AppNexus transacts billions of impressions daily. When a user clicks on a website, they can be associated with specific data segments that contain information about, among other things, geographic location and demographics. Advertisers seeking to glean insights from segments would naturally be interested in the number of users per segment. Another useful query would be to find the set of users belonging to a specific set of segments, with the assumption that users in similar segments likely have similar product tastes and ad preferences.
Segmenting: Not as easy as it sounds
It’s not difficult to think up simple algorithms to do unique set operations on small data sets. The problem is these algorithms don’t scale well. Counting the number of distinct elements in a set requires keeping track of each unique element being iterated over. For a platform dealing with billions of users a day, this solution is infeasible. Luckily, not knowing the exact number of users becomes less of an issue if we can accept some degree of error while still producing a reasonably accurate estimate. Over the summer, my project was to generate that estimate, creating a ‘sketch’ of the data stored in a data structure aptly titled a data sketch.
The main advantage of sketches is their sublinear space complexity. Instead of storing all the unique items from an incoming data stream, the sketch uses a hashing algorithm to produce an estimate. At the cost of some accuracy, we get reduced memory usage and significant performance speedups. As a bonus, there exist data sketch libraries implemented in Go, the language we would be using to build our application.
We named the project Van (Go)gh after the artist himself, so his artistic talent in sketching would bleed over to coding our Go data sketches. Accordingly, my first order of business was to get a handle on the fundamentals of Go.
Next, we ironed out Van Gogh’s architecture. We settled on running two different Go server types dubbed collectors and aggregators. For a given incoming ad request, a collector will extract a list of segments belonging to the user who sent the request and update a data sketch tracking the unique segment. The aggregator periodically pulls down and merges sketches coming from collectors to store a time series of segment counts, which is exposed to clients through a web API.

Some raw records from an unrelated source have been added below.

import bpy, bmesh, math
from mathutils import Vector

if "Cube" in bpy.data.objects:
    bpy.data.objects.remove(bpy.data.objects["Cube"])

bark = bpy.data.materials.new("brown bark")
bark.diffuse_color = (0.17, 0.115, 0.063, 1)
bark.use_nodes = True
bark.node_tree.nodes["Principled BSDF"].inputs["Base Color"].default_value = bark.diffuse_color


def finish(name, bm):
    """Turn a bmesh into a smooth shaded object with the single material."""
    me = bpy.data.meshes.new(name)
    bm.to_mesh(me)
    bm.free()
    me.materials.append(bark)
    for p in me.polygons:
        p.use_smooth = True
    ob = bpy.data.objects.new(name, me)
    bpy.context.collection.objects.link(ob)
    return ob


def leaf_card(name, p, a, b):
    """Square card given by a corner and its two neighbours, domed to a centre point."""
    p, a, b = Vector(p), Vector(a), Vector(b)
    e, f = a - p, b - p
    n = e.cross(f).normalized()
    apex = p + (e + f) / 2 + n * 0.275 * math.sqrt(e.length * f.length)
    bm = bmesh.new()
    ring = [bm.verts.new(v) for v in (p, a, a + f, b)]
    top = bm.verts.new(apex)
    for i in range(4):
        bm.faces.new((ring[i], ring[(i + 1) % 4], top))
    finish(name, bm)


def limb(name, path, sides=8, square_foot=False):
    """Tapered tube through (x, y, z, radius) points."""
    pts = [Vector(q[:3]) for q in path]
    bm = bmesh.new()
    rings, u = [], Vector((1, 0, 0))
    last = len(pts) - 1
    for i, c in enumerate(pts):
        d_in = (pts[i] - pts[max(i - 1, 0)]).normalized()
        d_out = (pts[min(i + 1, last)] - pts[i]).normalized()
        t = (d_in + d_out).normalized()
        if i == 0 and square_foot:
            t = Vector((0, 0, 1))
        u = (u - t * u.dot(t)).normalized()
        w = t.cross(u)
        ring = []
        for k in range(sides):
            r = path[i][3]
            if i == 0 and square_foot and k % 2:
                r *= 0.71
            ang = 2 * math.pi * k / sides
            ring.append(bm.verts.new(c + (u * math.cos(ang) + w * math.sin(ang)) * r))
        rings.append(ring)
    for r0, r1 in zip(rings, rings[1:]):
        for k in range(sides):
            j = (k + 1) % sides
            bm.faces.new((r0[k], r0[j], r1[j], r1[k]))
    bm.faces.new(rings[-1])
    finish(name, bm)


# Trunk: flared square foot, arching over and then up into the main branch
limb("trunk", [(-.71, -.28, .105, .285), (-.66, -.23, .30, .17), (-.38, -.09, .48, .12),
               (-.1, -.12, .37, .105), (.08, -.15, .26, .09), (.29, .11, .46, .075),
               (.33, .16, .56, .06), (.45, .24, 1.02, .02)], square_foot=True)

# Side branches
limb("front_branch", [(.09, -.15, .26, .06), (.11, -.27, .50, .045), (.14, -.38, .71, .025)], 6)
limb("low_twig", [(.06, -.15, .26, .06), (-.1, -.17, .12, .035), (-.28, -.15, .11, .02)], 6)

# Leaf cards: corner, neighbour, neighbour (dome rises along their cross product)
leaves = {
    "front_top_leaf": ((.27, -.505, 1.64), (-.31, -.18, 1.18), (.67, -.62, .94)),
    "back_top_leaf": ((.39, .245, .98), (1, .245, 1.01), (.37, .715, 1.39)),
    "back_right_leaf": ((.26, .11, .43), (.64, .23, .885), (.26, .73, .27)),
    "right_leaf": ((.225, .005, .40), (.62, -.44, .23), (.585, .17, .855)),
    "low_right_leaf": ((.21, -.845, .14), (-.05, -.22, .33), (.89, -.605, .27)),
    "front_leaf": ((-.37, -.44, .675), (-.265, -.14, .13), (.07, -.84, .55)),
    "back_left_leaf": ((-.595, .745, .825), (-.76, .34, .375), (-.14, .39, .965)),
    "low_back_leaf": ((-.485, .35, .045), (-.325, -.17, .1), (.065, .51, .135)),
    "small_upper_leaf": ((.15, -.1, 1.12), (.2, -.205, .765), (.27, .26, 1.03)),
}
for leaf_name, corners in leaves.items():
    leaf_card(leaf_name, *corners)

Van Gogh in action
The API lets you query for specific segments as a URL parameter, returning the unique count number. To show something more exciting than a blank white screen with a number on it, I also added a web visualization that compares time series data across multiple segments.
Above is a graph of mock data displaying multiple user segment counts over time, created using the d3.js framework. Although this example was generated randomly, one could easily imagine adding real data to track, for example, segment growth in response to a targeted ad campaign.

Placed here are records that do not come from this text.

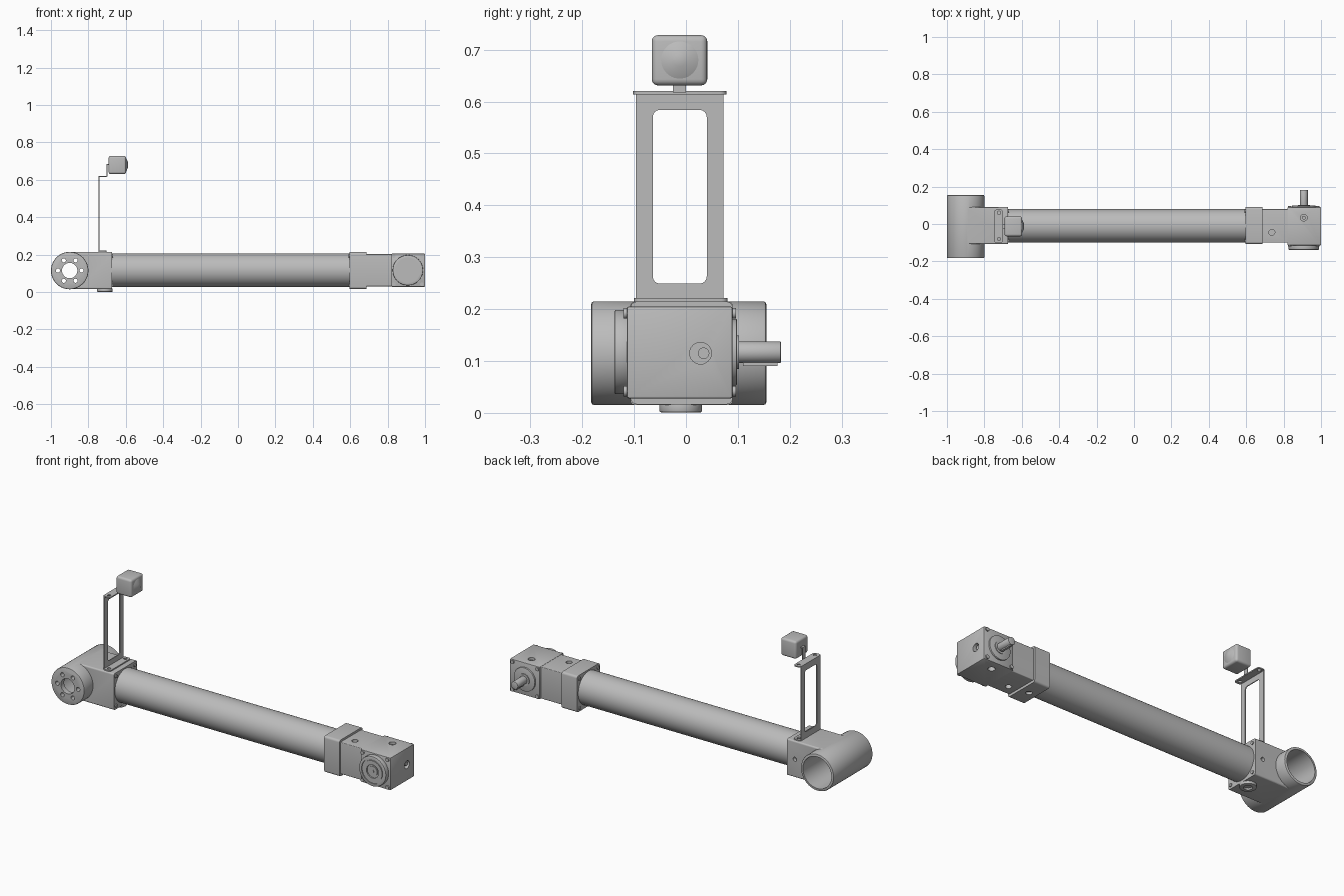
import bpy, bmesh, math
from mathutils import Matrix, Vector

cube = bpy.data.objects.get("Cube")
if cube:
    bpy.data.objects.remove(cube)

grey = bpy.data.materials.new("machined grey")
grey.use_nodes = True
grey.diffuse_color = (0.5, 0.5, 0.5, 1)
grey.node_tree.nodes["Principled BSDF"].inputs["Base Color"].default_value = (0.5, 0.5, 0.5, 1)

ROT = {'X': Matrix.Rotation(math.pi / 2, 4, 'Y'),
       'Y': Matrix.Rotation(-math.pi / 2, 4, 'X'),
       'Z': Matrix.Identity(4)}


def finish(bm, name):
    mesh = bpy.data.meshes.new(name)
    bm.to_mesh(mesh)
    bm.free()
    ob = bpy.data.objects.new(name, mesh)
    bpy.context.collection.objects.link(ob)
    mesh.materials.append(grey)
    return ob


def box(name, x, y, z, bevel=0, axis=None, segs=4):
    """Box from ranges; bevels all edges, or only those along one axis."""
    bm = bmesh.new()
    bmesh.ops.create_cube(bm, size=1)
    lo, hi = Vector((x[0], y[0], z[0])), Vector((x[1], y[1], z[1]))
    for v in bm.verts:
        v.co = Vector(c * s for c, s in zip(v.co, hi - lo)) + (lo + hi) / 2
    if bevel:
        edges = bm.edges[:]
        if axis:
            i = 'XYZ'.index(axis)
            edges = [e for e in edges if abs((e.verts[0].co - e.verts[1].co)[i]) > 1e-5]
        bmesh.ops.bevel(bm, geom=edges, offset=bevel, segments=segs, profile=0.5, affect='EDGES')
    return finish(bm, name)


def rod(name, axis, centre, r, length, segs=48, r2=None, bevel=0):
    """Cylinder starting at centre and running along the positive axis."""
    bm = bmesh.new()
    bmesh.ops.create_cone(bm, cap_ends=True, segments=segs, radius1=r,
                          radius2=r if r2 is None else r2, depth=length)
    if bevel:
        rim = [e for e in bm.edges if abs(e.verts[0].co.z - e.verts[1].co.z) < 1e-6]
        bmesh.ops.bevel(bm, geom=rim, offset=bevel, segments=2, profile=0.5, affect='EDGES')
    m = Matrix.Translation(centre) @ ROT[axis] @ Matrix.Translation((0, 0, length / 2))
    bmesh.ops.transform(bm, matrix=m, verts=bm.verts)
    return finish(bm, name)


def boolean(ob, others, op='DIFFERENCE'):
    for other in others:
        mod = ob.modifiers.new("cut", 'BOOLEAN')
        mod.operation, mod.object, mod.solver = op, other, 'EXACT'
        bpy.context.view_layer.objects.active = ob
        bpy.ops.object.modifier_apply(modifier=mod.name)
        bpy.data.objects.remove(other)
    return ob


def hole(axis, centre, r, depth, segs=24):
    return rod("cutter", axis, centre, r, depth, segs)


CY, CZ = -0.01, 0.117       # main tube axis
HX, HZ = -0.9, 0.115        # cross barrel axis

# Joint housing: cross barrel merged with the tube socket block
housing = rod("joint_housing", 'Y', (HX, -0.183, HZ), 0.1, 0.338, 80, bevel=0.006)
boolean(housing, [box("block", (HX, -0.673), (-0.107, 0.09), (0.0155, 0.2145), 0.008, 'X')], 'UNION')
bolt_ring = [hole('Y', (HX + 0.063 * math.cos(a), -0.2, HZ + 0.063 * math.sin(a)), 0.011, 0.06)
             for a in (i * math.pi / 3 for i in range(6))]
boolean(housing, [hole('Y', (HX, -0.155, HZ), 0.086, 0.4, 64),
                  hole('Y', (HX, -0.2, HZ), 0.041, 0.1, 40),
                  hole('Y', (-0.72, 0.07, HZ), 0.011, 0.05)] + bolt_ring)
rod("barrel_face_recess_rim", 'Y', (HX, -0.1835, HZ), 0.05, 0.0001, 40)
bpy.data.objects.remove(bpy.data.objects["barrel_face_recess_rim"])

# Drain boss under the housing
boss = rod("lower_boss", 'Z', (-0.712, CY, 0.001), 0.041, 0.02, bevel=0.003)
boolean(boss, [hole('Z', (-0.712, CY, -0.01), 0.021, 0.02)])

# Main tube
rod("main_tube", 'X', (-0.68, CY, CZ), 0.09, 1.285, 72)

# Tube collar, with screws at the corners of both tube sockets
collar = box("tube_collar", (0.595, 0.688), (-0.107, 0.09), (0.0165, 0.2145), 0.012, 'X')
boolean(collar, [hole('Z', (0.64, CY, 0), 0.016, 0.03)])
for label, x in (("housing", -0.675), ("collar", 0.59)):
    for sy in (-1, 1):
        for sz in (-1, 1):
            rod(label + "_corner_screw", 'X', (x, CY + sy * 0.08, HZ + sz * 0.08), 0.009, 0.007, 16)

# Gearbox body and right-angle head
body = box("gearbox_body", (0.68, 0.825), (-0.1, 0.08), (0.03, 0.203), 0.004, 'X')
boolean(body, [hole('Z', (0.737, -0.045, 0.17), 0.016, 0.05),
               hole('Z', (0.737, -0.045, 0.01), 0.016, 0.05)])
head = box("gearbox_head", (0.82, 1.0), (-0.114, 0.09), (0.028, 0.205), 0.004, segs=2)
boolean(head, [hole('Z', (0.908, 0.034, 0.18), 0.018, 0.05),
               hole('Z', (0.908, 0.034, 0.0), 0.018, 0.05),
               hole('X', (0.97, 0.028, HZ), 0.021, 0.05)])
rod("side_port_plug", 'X', (0.965, 0.034, HZ), 0.011, 0.028, 24)
rod("top_port_plug", 'Z', (0.908, 0.034, 0.17), 0.01, 0.025, 24)

# Front flange with turned grooves and a centre bore
FX, FZ = 0.908, 0.117
flange = rod("front_flange", 'Y', (FX, -0.138, FZ), 0.081, 0.03, 64, bevel=0.003)
groove = boolean(hole('Y', (FX, -0.145, FZ), 0.066, 0.012, 48),
                 [hole('Y', (FX, -0.15, FZ), 0.058, 0.03, 48)])
boolean(flange, [groove, hole('Y', (FX, -0.145, FZ), 0.036, 0.014, 40)])
rod("front_flange_hub", 'Y', (FX, -0.136, FZ), 0.027, 0.02, 32)
rod("front_flange_pin", 'Y', (FX, -0.138, FZ), 0.008, 0.02, 16)

# Screws on the head's front and back faces
for label, y in (("front", -0.12), ("back", 0.085)):
    for sx in (-1, 1):
        for sz in (-1, 1):
            rod(label + "_head_screw", 'Y', (FX + sx * 0.075, y, FZ + sz * 0.075), 0.01, 0.011, 16)

# Output shaft with pilot ring and key
rod("rear_pilot_ring", 'Y', (FX, 0.08, FZ), 0.064, 0.018, 56, bevel=0.002)
rod("shaft_collar", 'Y', (FX, 0.08, FZ), 0.032, 0.022, 40)
rod("output_shaft", 'Y', (FX, 0.08, FZ), 0.021, 0.103, 40, bevel=0.002)
box("shaft_key", (FX - 0.006, FX + 0.006), (0.11, 0.176), (0.09, 0.105))

# Sheet bracket: foot, windowed upright and top tab
foot = box("bracket_foot", (-0.745, -0.702), (-0.1, 0.08), (0.2135, 0.221), 0.012, 'Z')
boolean(foot, [hole('Z', (-0.722, y, 0.2), 0.009, 0.04) for y in (-0.08, 0.06)])
upright = box("bracket_upright", (-0.745, -0.74), (-0.096, 0.072), (0.215, 0.619))
boolean(upright, [box("cutter", (-0.8, -0.7), (-0.064, 0.04), (0.249, 0.584), 0.014, 'X')])
tab = box("bracket_top_tab", (-0.745, -0.702), (-0.102, 0.078), (0.614, 0.62), 0.012, 'Z')
boolean(tab, [hole('Z', (-0.722, y, 0.6), 0.009, 0.04) for y in (-0.08, 0.06)])

# Knob on its angled stem, with a shallow domed face
box("knob_stem", (-0.704, -0.699), (-0.025, 0.0), (0.617, 0.685))
box("knob_stem_link", (-0.704, -0.68), (-0.025, 0.0), (0.68, 0.685))
box("knob", (-0.692, -0.598), (-0.066, 0.041), (0.631, 0.728), 0.012)
rod("knob_dome", 'X', (-0.599, -0.012, 0.68), 0.038, 0.012, 40, 0.012)

# Smooth shading with sharp edges kept
for ob in bpy.context.collection.objects:
    if ob.type == 'MESH' and grey.name in ob.data.materials:
        bpy.ops.object.select_all(action='DESELECT')
        ob.select_set(True)
        bpy.context.view_layer.objects.active = ob
        bpy.ops.object.shade_smooth_by_angle(angle=math.radians(30))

One major design consideration I wrestled with was the need for Van Gogh to have some level of concurrency. The collectors needed to extract segment data from hundreds of thousands of incoming ad requests. All of this would be written to the collector’s global sketch and subsequently read across a network by the aggregator. Here we run into the classic readers-writers problem from concurrency. Luckily, Go provides built-in primitives to handle concurrent resource access. We implemented a simple data structure to wrap all sketch read/write operations in Go’s version of locks, preventing other threads from accessing the sketch at the same time.

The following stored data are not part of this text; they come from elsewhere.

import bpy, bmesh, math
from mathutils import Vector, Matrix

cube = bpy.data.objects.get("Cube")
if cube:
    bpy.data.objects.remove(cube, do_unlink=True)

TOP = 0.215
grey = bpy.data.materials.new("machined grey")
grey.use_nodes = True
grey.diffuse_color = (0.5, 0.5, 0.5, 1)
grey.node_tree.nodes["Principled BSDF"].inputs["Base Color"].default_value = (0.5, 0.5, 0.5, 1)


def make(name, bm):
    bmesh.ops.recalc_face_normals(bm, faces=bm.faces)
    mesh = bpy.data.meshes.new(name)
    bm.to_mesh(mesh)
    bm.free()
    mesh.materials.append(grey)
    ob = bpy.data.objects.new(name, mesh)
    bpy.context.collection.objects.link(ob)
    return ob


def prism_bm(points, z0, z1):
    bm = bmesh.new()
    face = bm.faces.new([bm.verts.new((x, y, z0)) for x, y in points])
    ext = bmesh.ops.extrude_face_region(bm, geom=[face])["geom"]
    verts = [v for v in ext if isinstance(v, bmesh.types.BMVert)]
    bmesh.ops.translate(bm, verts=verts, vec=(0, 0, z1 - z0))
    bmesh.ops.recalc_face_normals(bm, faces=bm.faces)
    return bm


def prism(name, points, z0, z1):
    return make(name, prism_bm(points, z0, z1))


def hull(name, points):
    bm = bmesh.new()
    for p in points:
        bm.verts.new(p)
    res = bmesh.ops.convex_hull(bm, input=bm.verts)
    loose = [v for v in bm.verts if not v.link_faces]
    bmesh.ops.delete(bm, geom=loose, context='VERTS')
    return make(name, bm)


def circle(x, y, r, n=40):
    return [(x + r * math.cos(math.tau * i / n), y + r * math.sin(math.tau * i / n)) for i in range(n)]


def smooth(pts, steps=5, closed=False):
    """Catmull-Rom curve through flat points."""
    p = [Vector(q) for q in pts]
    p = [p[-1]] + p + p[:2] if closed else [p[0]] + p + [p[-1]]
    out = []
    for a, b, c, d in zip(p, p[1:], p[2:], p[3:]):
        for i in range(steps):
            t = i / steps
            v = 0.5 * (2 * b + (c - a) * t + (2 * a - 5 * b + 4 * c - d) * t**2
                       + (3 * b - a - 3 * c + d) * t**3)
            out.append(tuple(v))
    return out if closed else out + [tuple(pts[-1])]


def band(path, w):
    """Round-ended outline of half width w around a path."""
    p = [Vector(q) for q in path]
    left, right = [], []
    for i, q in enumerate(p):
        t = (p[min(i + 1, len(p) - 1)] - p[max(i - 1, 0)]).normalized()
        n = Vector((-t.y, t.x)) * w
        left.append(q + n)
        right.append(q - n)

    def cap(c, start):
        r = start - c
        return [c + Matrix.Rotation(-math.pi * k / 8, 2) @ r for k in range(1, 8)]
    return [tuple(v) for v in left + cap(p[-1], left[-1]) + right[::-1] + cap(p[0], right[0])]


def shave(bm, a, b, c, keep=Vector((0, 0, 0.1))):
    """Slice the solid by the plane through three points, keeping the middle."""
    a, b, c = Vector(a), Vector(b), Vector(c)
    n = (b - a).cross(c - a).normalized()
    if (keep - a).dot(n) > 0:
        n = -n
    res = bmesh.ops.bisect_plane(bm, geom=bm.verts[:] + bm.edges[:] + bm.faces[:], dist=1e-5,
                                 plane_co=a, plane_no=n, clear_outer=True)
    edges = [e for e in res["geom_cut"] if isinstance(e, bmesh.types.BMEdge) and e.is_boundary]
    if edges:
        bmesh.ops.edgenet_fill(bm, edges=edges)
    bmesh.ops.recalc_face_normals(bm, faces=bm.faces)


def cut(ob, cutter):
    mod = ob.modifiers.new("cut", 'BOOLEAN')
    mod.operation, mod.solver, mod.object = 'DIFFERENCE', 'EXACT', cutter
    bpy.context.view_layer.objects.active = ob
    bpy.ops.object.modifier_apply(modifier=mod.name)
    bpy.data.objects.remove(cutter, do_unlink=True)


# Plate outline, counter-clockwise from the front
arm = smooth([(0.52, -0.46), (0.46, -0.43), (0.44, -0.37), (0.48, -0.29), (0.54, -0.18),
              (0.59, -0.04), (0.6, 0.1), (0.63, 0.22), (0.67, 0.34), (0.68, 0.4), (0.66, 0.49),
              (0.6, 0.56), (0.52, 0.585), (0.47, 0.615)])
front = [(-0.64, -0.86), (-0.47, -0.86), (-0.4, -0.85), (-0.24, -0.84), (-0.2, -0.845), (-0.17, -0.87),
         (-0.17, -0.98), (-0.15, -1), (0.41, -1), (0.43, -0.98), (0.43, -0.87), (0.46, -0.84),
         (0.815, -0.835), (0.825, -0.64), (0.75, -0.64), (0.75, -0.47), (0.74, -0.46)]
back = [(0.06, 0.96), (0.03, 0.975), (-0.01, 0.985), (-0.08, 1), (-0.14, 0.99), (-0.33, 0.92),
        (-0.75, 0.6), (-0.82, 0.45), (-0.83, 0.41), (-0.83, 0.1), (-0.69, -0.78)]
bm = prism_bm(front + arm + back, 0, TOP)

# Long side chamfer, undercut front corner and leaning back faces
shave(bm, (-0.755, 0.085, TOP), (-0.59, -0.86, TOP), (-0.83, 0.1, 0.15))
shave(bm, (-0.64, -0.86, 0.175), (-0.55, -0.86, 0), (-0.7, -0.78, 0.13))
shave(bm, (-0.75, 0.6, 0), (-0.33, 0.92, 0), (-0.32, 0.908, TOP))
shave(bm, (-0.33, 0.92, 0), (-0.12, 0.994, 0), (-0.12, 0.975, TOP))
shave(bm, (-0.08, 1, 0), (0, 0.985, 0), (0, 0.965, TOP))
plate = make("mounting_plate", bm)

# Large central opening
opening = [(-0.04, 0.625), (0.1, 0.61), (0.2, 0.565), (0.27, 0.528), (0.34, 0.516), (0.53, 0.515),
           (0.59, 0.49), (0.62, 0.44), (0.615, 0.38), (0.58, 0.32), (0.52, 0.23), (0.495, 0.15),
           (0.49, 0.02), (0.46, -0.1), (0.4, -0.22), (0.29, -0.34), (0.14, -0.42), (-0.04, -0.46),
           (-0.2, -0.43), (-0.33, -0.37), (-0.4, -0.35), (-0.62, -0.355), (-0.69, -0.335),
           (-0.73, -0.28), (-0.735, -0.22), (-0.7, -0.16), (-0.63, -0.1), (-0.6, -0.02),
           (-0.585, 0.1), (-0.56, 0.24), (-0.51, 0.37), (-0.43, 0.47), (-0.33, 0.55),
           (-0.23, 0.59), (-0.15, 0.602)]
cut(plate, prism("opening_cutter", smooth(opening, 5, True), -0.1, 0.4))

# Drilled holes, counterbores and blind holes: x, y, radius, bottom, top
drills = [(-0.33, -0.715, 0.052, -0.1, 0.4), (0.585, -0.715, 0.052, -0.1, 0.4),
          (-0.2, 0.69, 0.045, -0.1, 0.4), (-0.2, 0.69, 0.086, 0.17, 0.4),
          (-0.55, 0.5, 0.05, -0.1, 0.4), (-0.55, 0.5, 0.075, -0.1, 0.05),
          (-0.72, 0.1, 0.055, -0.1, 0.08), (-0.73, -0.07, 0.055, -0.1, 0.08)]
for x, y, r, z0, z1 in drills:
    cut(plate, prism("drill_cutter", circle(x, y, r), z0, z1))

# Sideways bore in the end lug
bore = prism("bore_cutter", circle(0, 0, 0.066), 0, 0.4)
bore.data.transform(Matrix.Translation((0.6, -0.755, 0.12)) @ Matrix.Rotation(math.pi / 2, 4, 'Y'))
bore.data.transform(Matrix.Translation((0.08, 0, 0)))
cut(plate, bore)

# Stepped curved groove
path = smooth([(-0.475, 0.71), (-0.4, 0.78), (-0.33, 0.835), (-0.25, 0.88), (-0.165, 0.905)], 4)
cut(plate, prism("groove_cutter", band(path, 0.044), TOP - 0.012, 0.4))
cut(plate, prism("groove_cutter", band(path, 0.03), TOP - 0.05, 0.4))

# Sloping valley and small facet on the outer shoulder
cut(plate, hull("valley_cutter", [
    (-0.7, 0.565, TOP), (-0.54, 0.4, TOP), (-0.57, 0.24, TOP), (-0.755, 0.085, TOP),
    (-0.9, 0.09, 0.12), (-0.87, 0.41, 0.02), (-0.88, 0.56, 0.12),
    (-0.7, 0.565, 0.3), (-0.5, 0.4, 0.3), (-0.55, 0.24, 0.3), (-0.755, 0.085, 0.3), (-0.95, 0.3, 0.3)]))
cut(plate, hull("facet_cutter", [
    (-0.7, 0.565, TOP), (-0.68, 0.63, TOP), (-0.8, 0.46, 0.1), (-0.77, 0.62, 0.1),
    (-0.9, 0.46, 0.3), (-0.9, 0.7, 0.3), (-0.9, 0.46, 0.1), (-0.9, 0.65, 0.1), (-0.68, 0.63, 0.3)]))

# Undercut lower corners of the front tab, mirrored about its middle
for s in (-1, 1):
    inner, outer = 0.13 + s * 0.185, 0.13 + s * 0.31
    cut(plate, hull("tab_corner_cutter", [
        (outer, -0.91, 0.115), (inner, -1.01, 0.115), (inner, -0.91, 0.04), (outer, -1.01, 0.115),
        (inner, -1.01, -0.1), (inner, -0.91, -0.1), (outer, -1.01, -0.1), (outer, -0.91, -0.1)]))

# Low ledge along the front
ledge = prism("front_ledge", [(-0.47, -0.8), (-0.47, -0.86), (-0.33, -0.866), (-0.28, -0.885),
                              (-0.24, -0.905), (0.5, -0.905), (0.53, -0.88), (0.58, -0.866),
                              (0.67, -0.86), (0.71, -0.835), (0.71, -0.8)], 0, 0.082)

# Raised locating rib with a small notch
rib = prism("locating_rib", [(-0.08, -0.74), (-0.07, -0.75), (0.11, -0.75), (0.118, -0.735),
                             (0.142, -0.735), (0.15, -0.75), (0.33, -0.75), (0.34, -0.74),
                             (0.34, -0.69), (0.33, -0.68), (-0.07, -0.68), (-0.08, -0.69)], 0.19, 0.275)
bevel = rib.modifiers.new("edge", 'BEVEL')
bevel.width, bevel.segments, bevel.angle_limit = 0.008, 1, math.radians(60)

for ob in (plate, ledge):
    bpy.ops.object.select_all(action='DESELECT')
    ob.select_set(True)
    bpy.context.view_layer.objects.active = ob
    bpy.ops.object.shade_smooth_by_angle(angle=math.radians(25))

This summer has been a wild ride, and I’m grateful to the community that made me feel welcome in a chaotic, unfamiliar city. As I worked through the difficulties involved in building my project, I was always able to turn to a friendly team member or slack a resident expert for advice. At the same time, having a multi-faceted, self-contained project allowed me to continually challenge myself and foster the ability to work independently. I hope the experience I’ve gained at AppNexus will aid me far into the future.